**Work task**
Within the records that follow, find every line containing the string "objects". Copy those lines.

Data items:
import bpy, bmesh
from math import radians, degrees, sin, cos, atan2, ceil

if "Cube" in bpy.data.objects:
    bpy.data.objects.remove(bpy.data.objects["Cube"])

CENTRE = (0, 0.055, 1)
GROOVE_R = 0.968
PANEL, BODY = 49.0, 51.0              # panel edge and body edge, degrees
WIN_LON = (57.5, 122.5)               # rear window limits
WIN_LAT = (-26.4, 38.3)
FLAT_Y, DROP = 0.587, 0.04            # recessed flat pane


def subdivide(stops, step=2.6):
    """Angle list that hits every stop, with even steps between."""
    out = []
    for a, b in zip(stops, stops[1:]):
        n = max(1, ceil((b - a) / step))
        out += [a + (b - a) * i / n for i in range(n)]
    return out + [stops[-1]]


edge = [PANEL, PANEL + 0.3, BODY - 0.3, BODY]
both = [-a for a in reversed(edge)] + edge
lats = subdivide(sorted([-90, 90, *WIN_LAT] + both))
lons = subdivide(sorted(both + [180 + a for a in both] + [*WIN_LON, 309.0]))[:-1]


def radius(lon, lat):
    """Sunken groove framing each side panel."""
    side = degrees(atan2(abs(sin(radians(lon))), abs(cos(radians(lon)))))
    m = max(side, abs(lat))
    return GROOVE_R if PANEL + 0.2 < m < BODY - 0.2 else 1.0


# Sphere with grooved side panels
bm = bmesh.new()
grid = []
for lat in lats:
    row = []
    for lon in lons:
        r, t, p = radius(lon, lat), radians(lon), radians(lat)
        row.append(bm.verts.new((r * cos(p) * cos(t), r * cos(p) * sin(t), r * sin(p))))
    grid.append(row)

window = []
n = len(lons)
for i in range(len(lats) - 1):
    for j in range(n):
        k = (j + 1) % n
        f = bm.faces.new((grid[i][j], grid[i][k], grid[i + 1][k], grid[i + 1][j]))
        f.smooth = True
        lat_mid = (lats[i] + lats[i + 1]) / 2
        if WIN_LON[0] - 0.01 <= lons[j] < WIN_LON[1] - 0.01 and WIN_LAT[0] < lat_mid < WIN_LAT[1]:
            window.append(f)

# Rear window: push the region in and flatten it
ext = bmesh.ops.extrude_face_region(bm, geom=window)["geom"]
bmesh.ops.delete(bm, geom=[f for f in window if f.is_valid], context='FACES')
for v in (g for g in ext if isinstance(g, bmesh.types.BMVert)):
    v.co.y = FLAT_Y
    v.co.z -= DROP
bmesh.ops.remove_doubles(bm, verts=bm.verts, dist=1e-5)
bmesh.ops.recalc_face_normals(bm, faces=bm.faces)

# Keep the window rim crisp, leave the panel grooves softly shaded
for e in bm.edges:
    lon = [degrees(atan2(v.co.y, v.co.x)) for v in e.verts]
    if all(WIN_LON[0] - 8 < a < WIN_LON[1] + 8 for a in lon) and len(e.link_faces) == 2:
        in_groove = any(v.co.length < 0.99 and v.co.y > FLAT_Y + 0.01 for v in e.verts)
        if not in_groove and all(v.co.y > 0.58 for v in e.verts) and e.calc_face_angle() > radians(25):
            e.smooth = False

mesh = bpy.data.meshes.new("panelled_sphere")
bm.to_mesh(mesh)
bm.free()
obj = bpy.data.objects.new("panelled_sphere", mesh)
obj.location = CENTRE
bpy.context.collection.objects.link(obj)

**Answer for the task**
if "Cube" in bpy.data.objects:
    bpy.data.objects.remove(bpy.data.objects["Cube"])
obj = bpy.data.objects.new("panelled_sphere", mesh)
bpy.context.collection.objects.link(obj)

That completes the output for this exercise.